Collected data
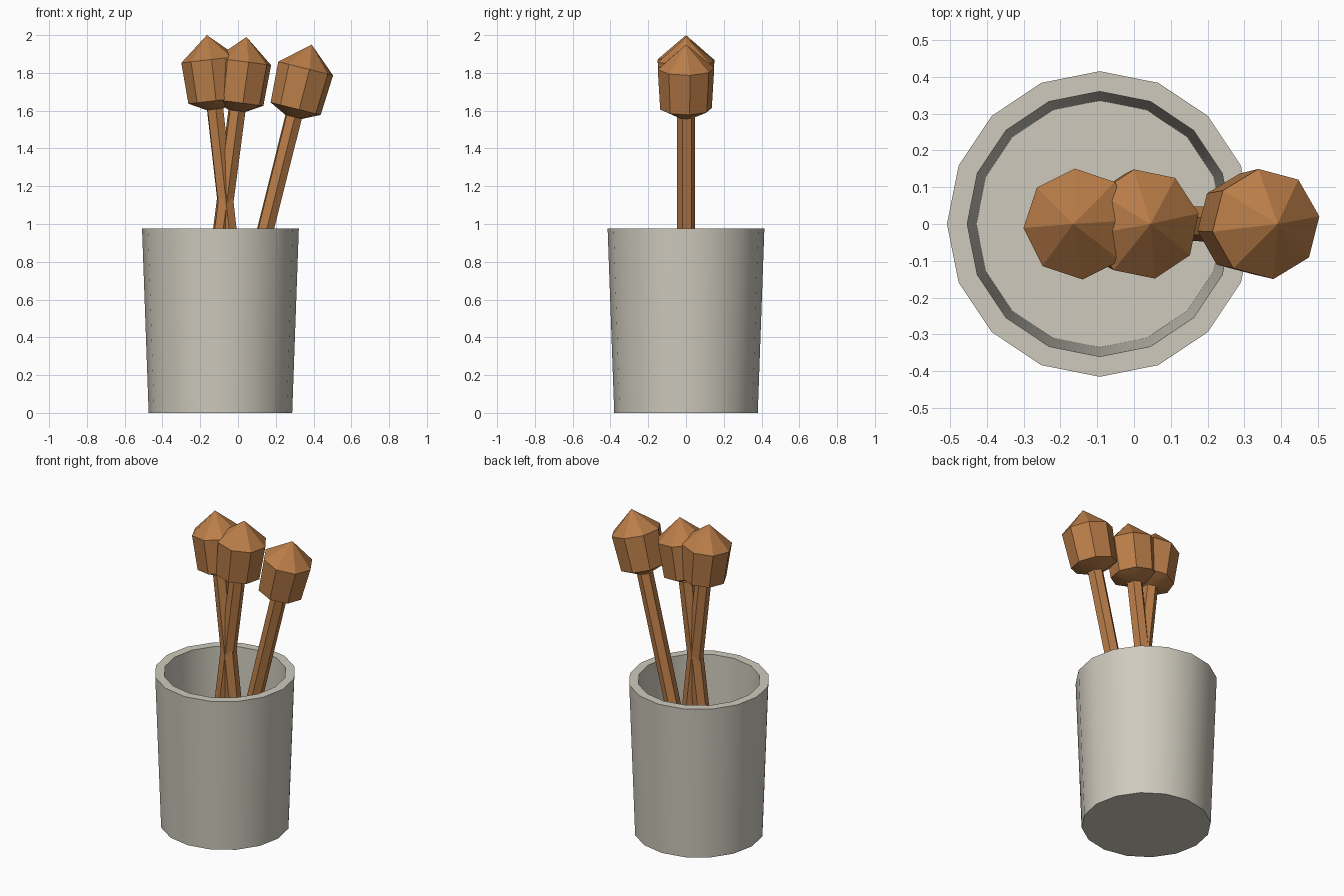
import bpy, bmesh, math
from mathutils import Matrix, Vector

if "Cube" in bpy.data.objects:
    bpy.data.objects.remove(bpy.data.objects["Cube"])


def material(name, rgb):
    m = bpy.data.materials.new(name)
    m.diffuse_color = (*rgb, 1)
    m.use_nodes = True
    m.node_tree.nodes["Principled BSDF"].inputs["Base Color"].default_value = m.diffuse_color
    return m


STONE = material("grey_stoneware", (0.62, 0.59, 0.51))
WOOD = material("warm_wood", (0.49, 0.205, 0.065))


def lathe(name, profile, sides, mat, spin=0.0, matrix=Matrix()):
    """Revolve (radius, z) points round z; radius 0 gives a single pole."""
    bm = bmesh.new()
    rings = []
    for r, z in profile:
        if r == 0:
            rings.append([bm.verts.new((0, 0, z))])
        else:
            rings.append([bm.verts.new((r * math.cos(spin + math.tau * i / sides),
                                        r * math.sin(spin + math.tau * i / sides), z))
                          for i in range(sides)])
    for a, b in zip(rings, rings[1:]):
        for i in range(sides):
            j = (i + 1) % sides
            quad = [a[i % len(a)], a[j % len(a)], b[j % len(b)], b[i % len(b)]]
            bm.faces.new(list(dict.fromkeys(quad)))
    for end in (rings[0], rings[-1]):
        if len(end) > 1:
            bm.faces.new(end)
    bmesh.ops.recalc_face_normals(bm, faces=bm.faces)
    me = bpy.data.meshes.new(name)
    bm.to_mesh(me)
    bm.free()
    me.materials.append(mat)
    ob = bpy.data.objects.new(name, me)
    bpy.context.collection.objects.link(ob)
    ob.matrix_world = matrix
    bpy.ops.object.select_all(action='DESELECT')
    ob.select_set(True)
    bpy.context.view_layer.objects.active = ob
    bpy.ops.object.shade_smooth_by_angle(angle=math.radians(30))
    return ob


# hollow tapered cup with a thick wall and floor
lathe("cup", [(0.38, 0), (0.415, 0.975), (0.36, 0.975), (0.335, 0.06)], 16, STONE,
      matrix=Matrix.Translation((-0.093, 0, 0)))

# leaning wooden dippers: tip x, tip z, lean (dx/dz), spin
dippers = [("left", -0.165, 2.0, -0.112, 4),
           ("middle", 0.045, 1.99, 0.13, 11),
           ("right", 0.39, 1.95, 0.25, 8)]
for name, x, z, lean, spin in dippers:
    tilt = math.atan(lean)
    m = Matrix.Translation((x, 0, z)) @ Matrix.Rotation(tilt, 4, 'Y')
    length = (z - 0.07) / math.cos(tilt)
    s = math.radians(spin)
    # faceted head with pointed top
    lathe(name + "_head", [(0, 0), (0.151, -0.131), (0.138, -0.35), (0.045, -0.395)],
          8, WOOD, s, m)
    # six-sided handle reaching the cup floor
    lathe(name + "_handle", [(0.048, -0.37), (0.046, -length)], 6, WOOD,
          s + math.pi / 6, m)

==

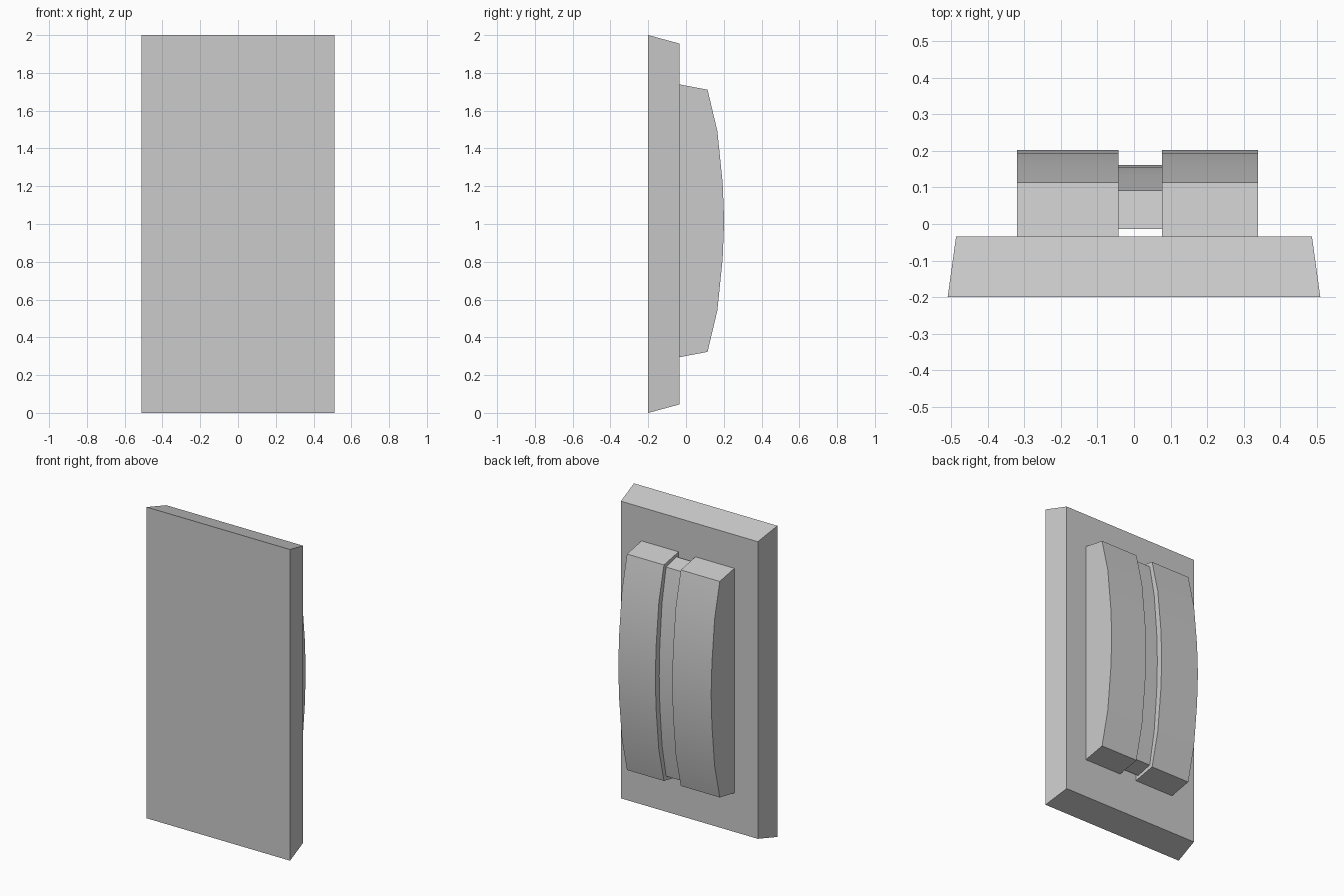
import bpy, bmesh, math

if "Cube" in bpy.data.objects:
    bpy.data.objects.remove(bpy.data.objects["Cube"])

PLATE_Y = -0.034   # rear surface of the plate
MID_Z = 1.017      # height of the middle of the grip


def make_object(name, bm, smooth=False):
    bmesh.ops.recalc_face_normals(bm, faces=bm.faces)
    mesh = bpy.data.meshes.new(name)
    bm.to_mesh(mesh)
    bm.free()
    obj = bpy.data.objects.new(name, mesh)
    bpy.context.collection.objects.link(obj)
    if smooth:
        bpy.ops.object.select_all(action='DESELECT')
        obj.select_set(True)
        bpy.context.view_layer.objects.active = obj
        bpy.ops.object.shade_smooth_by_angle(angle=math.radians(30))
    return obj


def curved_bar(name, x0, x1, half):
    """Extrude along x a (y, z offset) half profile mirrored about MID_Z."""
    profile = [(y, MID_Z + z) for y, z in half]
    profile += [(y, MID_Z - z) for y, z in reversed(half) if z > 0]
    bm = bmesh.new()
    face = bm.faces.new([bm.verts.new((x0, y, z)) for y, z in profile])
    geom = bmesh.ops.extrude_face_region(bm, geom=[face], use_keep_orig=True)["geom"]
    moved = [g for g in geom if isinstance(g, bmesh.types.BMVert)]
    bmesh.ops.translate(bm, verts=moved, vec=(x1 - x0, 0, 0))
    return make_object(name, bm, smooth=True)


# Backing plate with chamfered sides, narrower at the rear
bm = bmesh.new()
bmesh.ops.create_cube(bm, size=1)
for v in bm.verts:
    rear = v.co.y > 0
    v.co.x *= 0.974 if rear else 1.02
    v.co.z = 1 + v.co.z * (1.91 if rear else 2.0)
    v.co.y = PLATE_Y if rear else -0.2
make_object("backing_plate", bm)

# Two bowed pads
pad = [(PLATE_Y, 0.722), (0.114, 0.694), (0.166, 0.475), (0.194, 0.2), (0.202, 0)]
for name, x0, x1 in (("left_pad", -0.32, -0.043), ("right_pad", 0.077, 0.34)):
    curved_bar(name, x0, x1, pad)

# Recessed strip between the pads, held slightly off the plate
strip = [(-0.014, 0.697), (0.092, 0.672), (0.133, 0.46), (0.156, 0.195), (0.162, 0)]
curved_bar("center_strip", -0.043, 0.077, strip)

---

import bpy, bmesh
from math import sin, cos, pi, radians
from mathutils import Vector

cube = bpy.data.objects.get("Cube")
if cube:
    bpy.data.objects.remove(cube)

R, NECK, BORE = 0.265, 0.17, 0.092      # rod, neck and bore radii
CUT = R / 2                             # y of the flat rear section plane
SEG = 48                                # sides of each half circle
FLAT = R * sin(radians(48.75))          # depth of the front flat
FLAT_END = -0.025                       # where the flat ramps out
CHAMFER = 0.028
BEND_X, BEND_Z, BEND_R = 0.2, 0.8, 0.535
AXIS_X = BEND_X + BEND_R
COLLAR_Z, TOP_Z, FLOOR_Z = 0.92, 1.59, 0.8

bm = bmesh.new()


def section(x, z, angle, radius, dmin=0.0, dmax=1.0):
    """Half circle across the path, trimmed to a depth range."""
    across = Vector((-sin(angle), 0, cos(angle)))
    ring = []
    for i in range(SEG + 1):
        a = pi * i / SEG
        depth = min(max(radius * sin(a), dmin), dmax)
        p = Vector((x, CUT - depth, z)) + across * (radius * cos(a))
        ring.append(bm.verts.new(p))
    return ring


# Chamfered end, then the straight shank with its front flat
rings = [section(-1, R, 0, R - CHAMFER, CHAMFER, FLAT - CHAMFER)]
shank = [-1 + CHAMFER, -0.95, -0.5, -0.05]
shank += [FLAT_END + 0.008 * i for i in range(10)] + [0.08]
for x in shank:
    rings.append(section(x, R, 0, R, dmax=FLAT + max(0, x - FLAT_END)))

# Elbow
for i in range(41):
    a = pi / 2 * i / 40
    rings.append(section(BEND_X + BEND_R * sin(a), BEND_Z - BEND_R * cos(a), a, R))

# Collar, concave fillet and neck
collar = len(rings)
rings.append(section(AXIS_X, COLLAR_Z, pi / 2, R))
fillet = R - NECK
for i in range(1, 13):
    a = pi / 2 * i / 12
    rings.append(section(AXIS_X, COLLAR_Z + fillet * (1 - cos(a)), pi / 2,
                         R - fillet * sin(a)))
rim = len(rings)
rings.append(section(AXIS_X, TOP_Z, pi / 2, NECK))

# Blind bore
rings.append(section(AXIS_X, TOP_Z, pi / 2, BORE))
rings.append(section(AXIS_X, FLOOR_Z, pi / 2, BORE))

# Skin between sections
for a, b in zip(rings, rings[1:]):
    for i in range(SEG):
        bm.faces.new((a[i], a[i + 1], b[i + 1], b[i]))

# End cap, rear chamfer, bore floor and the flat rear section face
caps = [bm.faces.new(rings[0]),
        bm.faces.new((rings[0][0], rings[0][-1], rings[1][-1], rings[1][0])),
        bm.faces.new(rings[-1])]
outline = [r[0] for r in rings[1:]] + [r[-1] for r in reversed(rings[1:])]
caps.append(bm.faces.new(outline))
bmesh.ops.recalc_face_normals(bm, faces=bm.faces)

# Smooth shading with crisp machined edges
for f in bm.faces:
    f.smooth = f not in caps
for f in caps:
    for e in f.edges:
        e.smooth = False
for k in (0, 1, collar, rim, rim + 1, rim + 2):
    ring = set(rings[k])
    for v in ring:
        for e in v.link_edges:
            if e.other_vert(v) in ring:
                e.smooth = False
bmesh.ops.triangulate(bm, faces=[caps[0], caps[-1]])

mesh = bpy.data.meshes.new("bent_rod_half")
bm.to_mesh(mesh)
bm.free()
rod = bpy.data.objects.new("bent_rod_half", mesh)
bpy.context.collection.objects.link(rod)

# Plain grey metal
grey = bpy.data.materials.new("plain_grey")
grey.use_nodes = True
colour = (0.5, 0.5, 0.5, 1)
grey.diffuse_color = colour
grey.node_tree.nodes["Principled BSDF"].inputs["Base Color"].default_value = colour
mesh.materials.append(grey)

WHAT YOU ARE ASKED TO DO
From the data, pick out every line that includes "fillet".

SOLUTION TO THIS TASK
# Collar, concave fillet and neck
fillet = R - NECK
    rings.append(section(AXIS_X, COLLAR_Z + fillet * (1 - cos(a)), pi / 2,
                         R - fillet * sin(a)))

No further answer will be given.